Start of EXERCISE MATERIAL
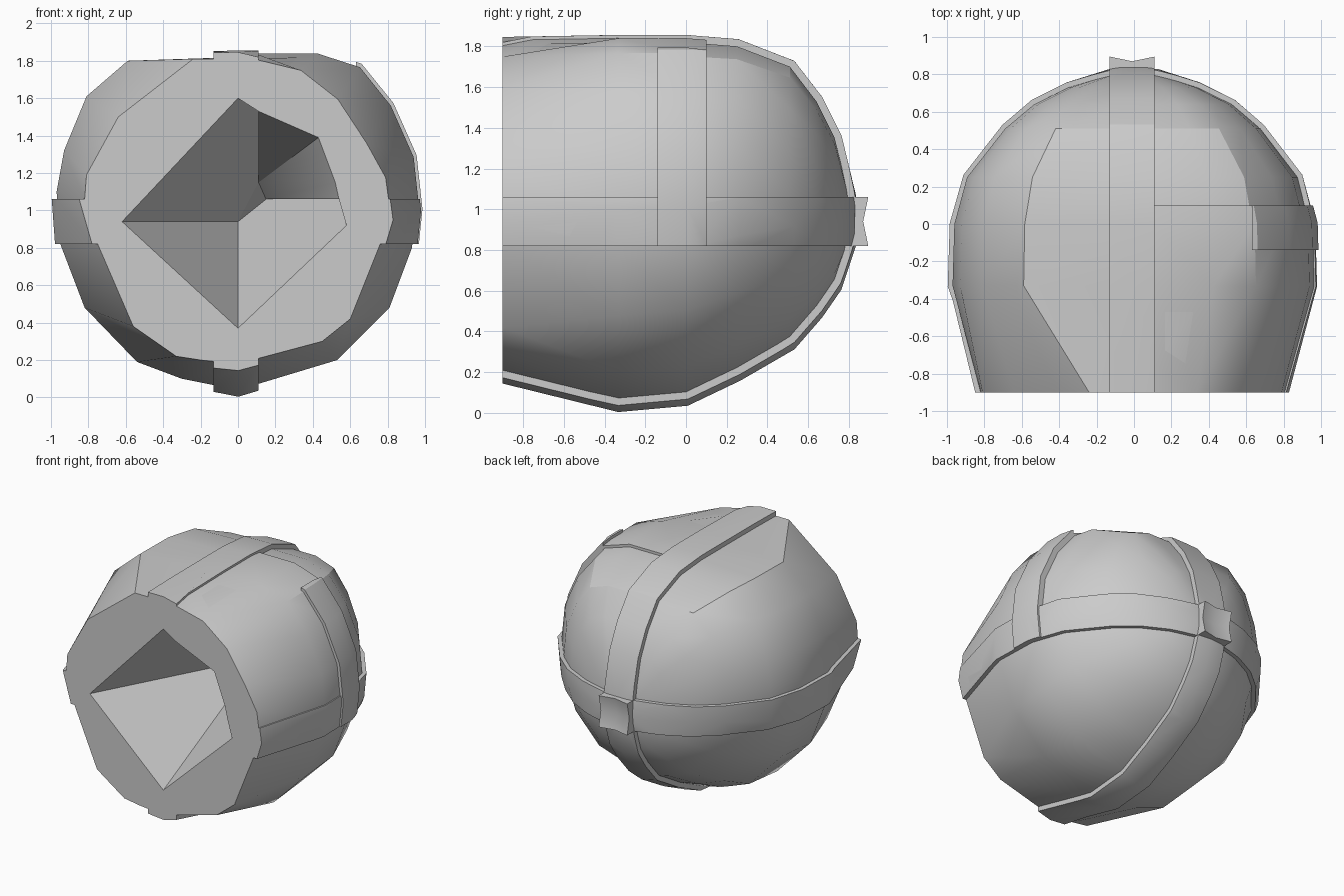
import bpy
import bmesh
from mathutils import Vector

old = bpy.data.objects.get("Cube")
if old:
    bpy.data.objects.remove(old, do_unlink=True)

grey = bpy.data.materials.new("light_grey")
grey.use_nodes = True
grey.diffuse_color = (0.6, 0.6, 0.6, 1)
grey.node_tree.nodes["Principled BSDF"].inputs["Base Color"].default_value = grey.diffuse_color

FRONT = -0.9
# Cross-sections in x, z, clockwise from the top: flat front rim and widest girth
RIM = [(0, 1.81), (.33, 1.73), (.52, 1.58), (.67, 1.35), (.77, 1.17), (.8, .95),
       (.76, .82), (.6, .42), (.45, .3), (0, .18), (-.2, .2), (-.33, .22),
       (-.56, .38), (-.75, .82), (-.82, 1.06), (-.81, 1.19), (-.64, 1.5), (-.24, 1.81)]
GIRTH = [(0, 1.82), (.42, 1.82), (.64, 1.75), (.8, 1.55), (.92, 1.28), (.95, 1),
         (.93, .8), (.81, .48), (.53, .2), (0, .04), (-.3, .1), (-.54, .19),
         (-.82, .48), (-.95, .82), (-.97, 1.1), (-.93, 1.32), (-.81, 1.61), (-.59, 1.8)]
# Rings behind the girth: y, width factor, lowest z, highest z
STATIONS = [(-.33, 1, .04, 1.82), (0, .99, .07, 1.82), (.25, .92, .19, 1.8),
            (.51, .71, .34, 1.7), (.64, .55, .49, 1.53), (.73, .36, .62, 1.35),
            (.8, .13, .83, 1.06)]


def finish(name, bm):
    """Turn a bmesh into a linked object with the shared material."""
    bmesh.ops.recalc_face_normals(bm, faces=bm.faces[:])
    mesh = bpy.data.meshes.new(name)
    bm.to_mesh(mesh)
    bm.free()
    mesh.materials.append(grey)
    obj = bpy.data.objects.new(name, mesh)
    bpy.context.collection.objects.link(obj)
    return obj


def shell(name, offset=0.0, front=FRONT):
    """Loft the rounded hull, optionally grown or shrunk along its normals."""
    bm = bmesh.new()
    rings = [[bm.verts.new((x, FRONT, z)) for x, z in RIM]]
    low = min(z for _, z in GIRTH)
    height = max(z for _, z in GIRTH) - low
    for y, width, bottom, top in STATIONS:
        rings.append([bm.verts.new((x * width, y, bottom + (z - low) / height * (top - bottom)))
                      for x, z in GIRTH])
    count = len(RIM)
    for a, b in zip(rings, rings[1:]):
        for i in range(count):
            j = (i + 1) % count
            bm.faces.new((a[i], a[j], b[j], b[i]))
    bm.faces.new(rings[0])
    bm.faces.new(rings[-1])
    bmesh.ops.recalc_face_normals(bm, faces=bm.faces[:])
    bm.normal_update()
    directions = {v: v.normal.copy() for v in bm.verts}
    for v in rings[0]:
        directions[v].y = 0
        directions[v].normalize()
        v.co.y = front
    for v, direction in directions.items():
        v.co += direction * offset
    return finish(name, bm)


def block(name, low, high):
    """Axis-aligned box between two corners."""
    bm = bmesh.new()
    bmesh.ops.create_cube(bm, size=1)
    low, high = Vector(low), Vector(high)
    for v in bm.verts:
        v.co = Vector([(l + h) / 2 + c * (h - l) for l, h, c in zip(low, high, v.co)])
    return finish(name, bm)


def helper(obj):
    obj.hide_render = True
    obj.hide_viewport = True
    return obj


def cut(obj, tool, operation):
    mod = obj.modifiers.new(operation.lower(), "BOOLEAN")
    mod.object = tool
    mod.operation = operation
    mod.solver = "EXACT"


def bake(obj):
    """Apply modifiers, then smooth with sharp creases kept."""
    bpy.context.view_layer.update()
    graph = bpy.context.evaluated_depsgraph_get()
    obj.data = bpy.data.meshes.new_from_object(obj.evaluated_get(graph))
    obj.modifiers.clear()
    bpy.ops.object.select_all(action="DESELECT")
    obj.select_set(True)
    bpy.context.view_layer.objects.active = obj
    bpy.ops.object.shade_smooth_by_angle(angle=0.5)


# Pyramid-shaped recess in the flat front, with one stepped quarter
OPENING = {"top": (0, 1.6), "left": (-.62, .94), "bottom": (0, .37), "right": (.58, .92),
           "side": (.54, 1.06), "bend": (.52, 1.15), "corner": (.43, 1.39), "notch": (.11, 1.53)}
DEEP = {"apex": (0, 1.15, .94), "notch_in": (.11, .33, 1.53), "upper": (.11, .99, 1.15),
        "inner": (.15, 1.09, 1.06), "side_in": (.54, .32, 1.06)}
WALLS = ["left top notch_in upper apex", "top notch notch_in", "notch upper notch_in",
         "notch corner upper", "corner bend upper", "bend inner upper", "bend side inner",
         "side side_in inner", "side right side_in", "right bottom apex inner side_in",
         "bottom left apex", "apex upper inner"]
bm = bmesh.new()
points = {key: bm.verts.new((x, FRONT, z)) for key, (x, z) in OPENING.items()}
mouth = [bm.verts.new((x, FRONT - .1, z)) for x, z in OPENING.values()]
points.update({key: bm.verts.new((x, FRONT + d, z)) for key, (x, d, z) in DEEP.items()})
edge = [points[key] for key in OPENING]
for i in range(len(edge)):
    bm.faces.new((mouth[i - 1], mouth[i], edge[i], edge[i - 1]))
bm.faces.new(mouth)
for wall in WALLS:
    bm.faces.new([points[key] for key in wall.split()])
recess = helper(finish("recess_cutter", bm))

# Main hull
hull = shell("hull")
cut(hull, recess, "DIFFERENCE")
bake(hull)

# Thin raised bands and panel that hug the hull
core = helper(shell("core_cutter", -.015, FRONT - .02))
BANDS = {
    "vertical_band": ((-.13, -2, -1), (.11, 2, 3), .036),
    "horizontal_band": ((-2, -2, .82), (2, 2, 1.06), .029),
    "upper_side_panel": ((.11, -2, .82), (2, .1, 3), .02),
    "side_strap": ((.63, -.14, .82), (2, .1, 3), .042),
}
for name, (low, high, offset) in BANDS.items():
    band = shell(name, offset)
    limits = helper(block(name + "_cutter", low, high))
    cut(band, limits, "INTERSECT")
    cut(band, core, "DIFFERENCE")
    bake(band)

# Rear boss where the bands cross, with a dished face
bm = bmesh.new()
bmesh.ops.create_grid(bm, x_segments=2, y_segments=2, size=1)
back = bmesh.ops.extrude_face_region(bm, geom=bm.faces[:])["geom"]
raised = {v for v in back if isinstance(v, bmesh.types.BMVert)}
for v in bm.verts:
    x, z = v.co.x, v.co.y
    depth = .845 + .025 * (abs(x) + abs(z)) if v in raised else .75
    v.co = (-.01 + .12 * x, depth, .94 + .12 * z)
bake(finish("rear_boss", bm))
End of EXERCISE MATERIAL
*PROBLEM TO SOLVE*. For this exercise, print all of the entries exactly as they appear, but without pictures.

*EXERCISE ANSWER*.
import bpy
import bmesh
from mathutils import Vector

old = bpy.data.objects.get("Cube")
if old:
    bpy.data.objects.remove(old, do_unlink=True)

grey = bpy.data.materials.new("light_grey")
grey.use_nodes = True
grey.diffuse_color = (0.6, 0.6, 0.6, 1)
grey.node_tree.nodes["Principled BSDF"].inputs["Base Color"].default_value = grey.diffuse_color

FRONT = -0.9
# Cross-sections in x, z, clockwise from the top: flat front rim and widest girth
RIM = [(0, 1.81), (.33, 1.73), (.52, 1.58), (.67, 1.35), (.77, 1.17), (.8, .95),
       (.76, .82), (.6, .42), (.45, .3), (0, .18), (-.2, .2), (-.33, .22),
       (-.56, .38), (-.75, .82), (-.82, 1.06), (-.81, 1.19), (-.64, 1.5), (-.24, 1.81)]
GIRTH = [(0, 1.82), (.42, 1.82), (.64, 1.75), (.8, 1.55), (.92, 1.28), (.95, 1),
         (.93, .8), (.81, .48), (.53, .2), (0, .04), (-.3, .1), (-.54, .19),
         (-.82, .48), (-.95, .82), (-.97, 1.1), (-.93, 1.32), (-.81, 1.61), (-.59, 1.8)]
# Rings behind the girth: y, width factor, lowest z, highest z
STATIONS = [(-.33, 1, .04, 1.82), (0, .99, .07, 1.82), (.25, .92, .19, 1.8),
            (.51, .71, .34, 1.7), (.64, .55, .49, 1.53), (.73, .36, .62, 1.35),
            (.8, .13, .83, 1.06)]


def finish(name, bm):
    """Turn a bmesh into a linked object with the shared material."""
    bmesh.ops.recalc_face_normals(bm, faces=bm.faces[:])
    mesh = bpy.data.meshes.new(name)
    bm.to_mesh(mesh)
    bm.free()
    mesh.materials.append(grey)
    obj = bpy.data.objects.new(name, mesh)
    bpy.context.collection.objects.link(obj)
    return obj


def shell(name, offset=0.0, front=FRONT):
    """Loft the rounded hull, optionally grown or shrunk along its normals."""
    bm = bmesh.new()
    rings = [[bm.verts.new((x, FRONT, z)) for x, z in RIM]]
    low = min(z for _, z in GIRTH)
    height = max(z for _, z in GIRTH) - low
    for y, width, bottom, top in STATIONS:
        rings.append([bm.verts.new((x * width, y, bottom + (z - low) / height * (top - bottom)))
                      for x, z in GIRTH])
    count = len(RIM)
    for a, b in zip(rings, rings[1:]):
        for i in range(count):
            j = (i + 1) % count
            bm.faces.new((a[i], a[j], b[j], b[i]))
    bm.faces.new(rings[0])
    bm.faces.new(rings[-1])
    bmesh.ops.recalc_face_normals(bm, faces=bm.faces[:])
    bm.normal_update()
    directions = {v: v.normal.copy() for v in bm.verts}
    for v in rings[0]:
        directions[v].y = 0
        directions[v].normalize()
        v.co.y = front
    for v, direction in directions.items():
        v.co += direction * offset
    return finish(name, bm)


def block(name, low, high):
    """Axis-aligned box between two corners."""
    bm = bmesh.new()
    bmesh.ops.create_cube(bm, size=1)
    low, high = Vector(low), Vector(high)
    for v in bm.verts:
        v.co = Vector([(l + h) / 2 + c * (h - l) for l, h, c in zip(low, high, v.co)])
    return finish(name, bm)


def helper(obj):
    obj.hide_render = True
    obj.hide_viewport = True
    return obj


def cut(obj, tool, operation):
    mod = obj.modifiers.new(operation.lower(), "BOOLEAN")
    mod.object = tool
    mod.operation = operation
    mod.solver = "EXACT"


def bake(obj):
    """Apply modifiers, then smooth with sharp creases kept."""
    bpy.context.view_layer.update()
    graph = bpy.context.evaluated_depsgraph_get()
    obj.data = bpy.data.meshes.new_from_object(obj.evaluated_get(graph))
    obj.modifiers.clear()
    bpy.ops.object.select_all(action="DESELECT")
    obj.select_set(True)
    bpy.context.view_layer.objects.active = obj
    bpy.ops.object.shade_smooth_by_angle(angle=0.5)


# Pyramid-shaped recess in the flat front, with one stepped quarter
OPENING = {"top": (0, 1.6), "left": (-.62, .94), "bottom": (0, .37), "right": (.58, .92),
           "side": (.54, 1.06), "bend": (.52, 1.15), "corner": (.43, 1.39), "notch": (.11, 1.53)}
DEEP = {"apex": (0, 1.15, .94), "notch_in": (.11, .33, 1.53), "upper": (.11, .99, 1.15),
        "inner": (.15, 1.09, 1.06), "side_in": (.54, .32, 1.06)}
WALLS = ["left top notch_in upper apex", "top notch notch_in", "notch upper notch_in",
         "notch corner upper", "corner bend upper", "bend inner upper", "bend side inner",
         "side side_in inner", "side right side_in", "right bottom apex inner side_in",
         "bottom left apex", "apex upper inner"]
bm = bmesh.new()
points = {key: bm.verts.new((x, FRONT, z)) for key, (x, z) in OPENING.items()}
mouth = [bm.verts.new((x, FRONT - .1, z)) for x, z in OPENING.values()]
points.update({key: bm.verts.new((x, FRONT + d, z)) for key, (x, d, z) in DEEP.items()})
edge = [points[key] for key in OPENING]
for i in range(len(edge)):
    bm.faces.new((mouth[i - 1], mouth[i], edge[i], edge[i - 1]))
bm.faces.new(mouth)
for wall in WALLS:
    bm.faces.new([points[key] for key in wall.split()])
recess = helper(finish("recess_cutter", bm))

# Main hull
hull = shell("hull")
cut(hull, recess, "DIFFERENCE")
bake(hull)

# Thin raised bands and panel that hug the hull
core = helper(shell("core_cutter", -.015, FRONT - .02))
BANDS = {
    "vertical_band": ((-.13, -2, -1), (.11, 2, 3), .036),
    "horizontal_band": ((-2, -2, .82), (2, 2, 1.06), .029),
    "upper_side_panel": ((.11, -2, .82), (2, .1, 3), .02),
    "side_strap": ((.63, -.14, .82), (2, .1, 3), .042),
}
for name, (low, high, offset) in BANDS.items():
    band = shell(name, offset)
    limits = helper(block(name + "_cutter", low, high))
    cut(band, limits, "INTERSECT")
    cut(band, core, "DIFFERENCE")
    bake(band)

# Rear boss where the bands cross, with a dished face
bm = bmesh.new()
bmesh.ops.create_grid(bm, x_segments=2, y_segments=2, size=1)
back = bmesh.ops.extrude_face_region(bm, geom=bm.faces[:])["geom"]
raised = {v for v in back if isinstance(v, bmesh.types.BMVert)}
for v in bm.verts:
    x, z = v.co.x, v.co.y
    depth = .845 + .025 * (abs(x) + abs(z)) if v in raised else .75
    v.co = (-.01 + .12 * x, depth, .94 + .12 * z)
bake(finish("rear_boss", bm))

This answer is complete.